See the problems? Hint: they’re both in that last sentence, and there are two key words in each problem. The first one is “I assumed” and the second one is “a few.” When I showed up a couple of hours early to check in (tip #4) and chat with the staff (tip #10), one of the first things the manager said to me was, “we sold out of your books, so I hope you have plenty of them out in the car!” Oops. I had five. Count ’em, five.

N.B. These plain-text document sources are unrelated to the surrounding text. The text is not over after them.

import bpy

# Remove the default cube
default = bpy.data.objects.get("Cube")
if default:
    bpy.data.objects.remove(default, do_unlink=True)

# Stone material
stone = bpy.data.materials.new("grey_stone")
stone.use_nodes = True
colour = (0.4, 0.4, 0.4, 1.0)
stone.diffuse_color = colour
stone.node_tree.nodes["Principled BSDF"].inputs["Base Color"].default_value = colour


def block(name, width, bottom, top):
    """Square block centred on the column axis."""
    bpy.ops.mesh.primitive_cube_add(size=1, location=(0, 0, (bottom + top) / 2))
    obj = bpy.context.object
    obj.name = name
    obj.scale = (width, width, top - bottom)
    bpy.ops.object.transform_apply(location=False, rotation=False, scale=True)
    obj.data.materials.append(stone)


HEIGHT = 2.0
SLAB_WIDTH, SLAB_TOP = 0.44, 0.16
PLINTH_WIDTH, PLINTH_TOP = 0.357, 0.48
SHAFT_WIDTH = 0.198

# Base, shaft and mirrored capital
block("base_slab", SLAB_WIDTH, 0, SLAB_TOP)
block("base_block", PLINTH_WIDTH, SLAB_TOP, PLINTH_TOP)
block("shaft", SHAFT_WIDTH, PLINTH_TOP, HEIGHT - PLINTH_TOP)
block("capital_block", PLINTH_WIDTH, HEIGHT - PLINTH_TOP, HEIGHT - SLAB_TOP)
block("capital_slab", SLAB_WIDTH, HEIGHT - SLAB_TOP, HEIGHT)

Luckily, West Yellowstone is a small, friendly town. The gift shop manager at the Grizzly and Wolf Center knows the owner of the bookstore in town, and called her. Oops again. They were out of stock, too. Fortunately for us, a very pleasant assistant manager at another store in town (thank you, Smith & Chandler!) had a big stack of books they were willing to share.
So all went well. I gave my talk to a good-sized group, and there were plenty of books for the signing. I also learned my lesson. I should have paid more attention to my own tip #13 (see below), and I should have called the store before I left home to ask whether they would need books. Calling ahead might not have been adequate, though. My event was on a Sunday, and they had a good stock going into the weekend. She might have told me they had it covered. But it still would have been good to ask.
TIP #13: Carry some spare books. If you’re lucky, the signing will be a smash hit. With the economy down, though, booksellers are being cautious about over-ordering. That means that if your signing is fantastic, they just might run out of books. If you have a box or two in your trunk, you can grab them (be prepared to sell them to the store at the standard distribution discount!) and keep on going. If you don’t, the signing is done.
As always, everything comes down to communication. As writers, that’s our first job anyway, right?
(Edited July 10)
Here’s the latest version of my Who Pooped in the Park? book signing schedule for July and August. There will probably be more, but here’s what’s confirmed so far:
West Yellowstone, Montana
Sun, July 24, 7:00-8:30 — Grizzly and Wolf Discovery Center
I will be giving a scat and tracks talk in the Grizzly and Wolf Discovery Center theater starting at 7:00 p.m., followed by a book signing outside the gift shop (which closes at 8:30).
Yellowstone National Park, Wyoming/Montana
Mon, July 25, 11:00-2:00 — Old Faithful Store
Mon, July 25, 3:00-6:00 — Old Faithful Inn
Tue, July 26, 11:00-1:00 — Canyon Lodge
Tue, July 26, 4:30-7:30 — Lake Hotel
Wed, July 27, 11:30-2:30 — Map room at Mammoth
Red Rock Canyon National Conservation Area, Nevada
Sat, July 30, 10:00-2:00 — Red Rock Visitor’s Center
Red Lodge, Montana
Mon, Aug 1, 6:00-8:00 pm — Beartooth Nature Center
This will be a “poop talk” and book signing as a part of the Beartooth Evening Adventures program.
Most of these will be book signings without a formal talk, but I’m always happy to chat if things aren’t too busy.